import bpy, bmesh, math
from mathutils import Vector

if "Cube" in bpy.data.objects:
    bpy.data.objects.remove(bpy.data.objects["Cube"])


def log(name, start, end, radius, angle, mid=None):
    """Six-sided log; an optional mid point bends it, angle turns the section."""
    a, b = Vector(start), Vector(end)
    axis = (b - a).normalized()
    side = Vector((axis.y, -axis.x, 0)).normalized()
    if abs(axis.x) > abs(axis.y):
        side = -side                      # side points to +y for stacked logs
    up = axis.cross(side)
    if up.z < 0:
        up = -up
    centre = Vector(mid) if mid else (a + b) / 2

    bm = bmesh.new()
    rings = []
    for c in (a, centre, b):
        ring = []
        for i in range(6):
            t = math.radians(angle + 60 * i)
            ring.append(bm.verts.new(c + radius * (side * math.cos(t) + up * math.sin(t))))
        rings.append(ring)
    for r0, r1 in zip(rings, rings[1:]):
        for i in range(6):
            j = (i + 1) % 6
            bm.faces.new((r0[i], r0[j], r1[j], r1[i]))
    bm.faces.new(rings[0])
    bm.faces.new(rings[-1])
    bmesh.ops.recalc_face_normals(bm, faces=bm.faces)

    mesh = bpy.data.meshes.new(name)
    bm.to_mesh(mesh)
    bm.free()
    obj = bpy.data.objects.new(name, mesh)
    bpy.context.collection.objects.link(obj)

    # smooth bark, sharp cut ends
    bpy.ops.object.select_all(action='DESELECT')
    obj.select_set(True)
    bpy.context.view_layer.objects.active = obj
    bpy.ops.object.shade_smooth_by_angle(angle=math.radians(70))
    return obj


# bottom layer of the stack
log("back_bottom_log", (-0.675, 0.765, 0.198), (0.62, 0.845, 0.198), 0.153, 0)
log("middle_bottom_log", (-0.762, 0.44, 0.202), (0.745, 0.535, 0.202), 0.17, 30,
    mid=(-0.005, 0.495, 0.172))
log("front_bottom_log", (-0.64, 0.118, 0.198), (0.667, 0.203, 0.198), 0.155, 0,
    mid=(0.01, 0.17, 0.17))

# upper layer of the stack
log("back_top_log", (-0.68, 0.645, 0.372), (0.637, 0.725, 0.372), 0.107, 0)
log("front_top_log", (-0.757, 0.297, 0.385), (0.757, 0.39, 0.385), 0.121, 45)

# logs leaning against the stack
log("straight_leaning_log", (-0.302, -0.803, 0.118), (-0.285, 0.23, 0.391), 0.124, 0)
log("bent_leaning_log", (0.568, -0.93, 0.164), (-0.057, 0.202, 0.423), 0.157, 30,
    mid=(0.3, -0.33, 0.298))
■ ■ ■ ■ ■
*Problem to solve:*
Line by line, retype all the entries exactly as they are shown.

*Exercise result:*
import bpy, bmesh, math
from mathutils import Vector

if "Cube" in bpy.data.objects:
    bpy.data.objects.remove(bpy.data.objects["Cube"])


def log(name, start, end, radius, angle, mid=None):
    """Six-sided log; an optional mid point bends it, angle turns the section."""
    a, b = Vector(start), Vector(end)
    axis = (b - a).normalized()
    side = Vector((axis.y, -axis.x, 0)).normalized()
    if abs(axis.x) > abs(axis.y):
        side = -side                      # side points to +y for stacked logs
    up = axis.cross(side)
    if up.z < 0:
        up = -up
    centre = Vector(mid) if mid else (a + b) / 2

    bm = bmesh.new()
    rings = []
    for c in (a, centre, b):
        ring = []
        for i in range(6):
            t = math.radians(angle + 60 * i)
            ring.append(bm.verts.new(c + radius * (side * math.cos(t) + up * math.sin(t))))
        rings.append(ring)
    for r0, r1 in zip(rings, rings[1:]):
        for i in range(6):
            j = (i + 1) % 6
            bm.faces.new((r0[i], r0[j], r1[j], r1[i]))
    bm.faces.new(rings[0])
    bm.faces.new(rings[-1])
    bmesh.ops.recalc_face_normals(bm, faces=bm.faces)

    mesh = bpy.data.meshes.new(name)
    bm.to_mesh(mesh)
    bm.free()
    obj = bpy.data.objects.new(name, mesh)
    bpy.context.collection.objects.link(obj)

    # smooth bark, sharp cut ends
    bpy.ops.object.select_all(action='DESELECT')
    obj.select_set(True)
    bpy.context.view_layer.objects.active = obj
    bpy.ops.object.shade_smooth_by_angle(angle=math.radians(70))
    return obj


# bottom layer of the stack
log("back_bottom_log", (-0.675, 0.765, 0.198), (0.62, 0.845, 0.198), 0.153, 0)
log("middle_bottom_log", (-0.762, 0.44, 0.202), (0.745, 0.535, 0.202), 0.17, 30,
    mid=(-0.005, 0.495, 0.172))
log("front_bottom_log", (-0.64, 0.118, 0.198), (0.667, 0.203, 0.198), 0.155, 0,
    mid=(0.01, 0.17, 0.17))

# upper layer of the stack
log("back_top_log", (-0.68, 0.645, 0.372), (0.637, 0.725, 0.372), 0.107, 0)
log("front_top_log", (-0.757, 0.297, 0.385), (0.757, 0.39, 0.385), 0.121, 45)

# logs leaning against the stack
log("straight_leaning_log", (-0.302, -0.803, 0.118), (-0.285, 0.23, 0.391), 0.124, 0)
log("bent_leaning_log", (0.568, -0.93, 0.164), (-0.057, 0.202, 0.423), 0.157, 30,
    mid=(0.3, -0.33, 0.298))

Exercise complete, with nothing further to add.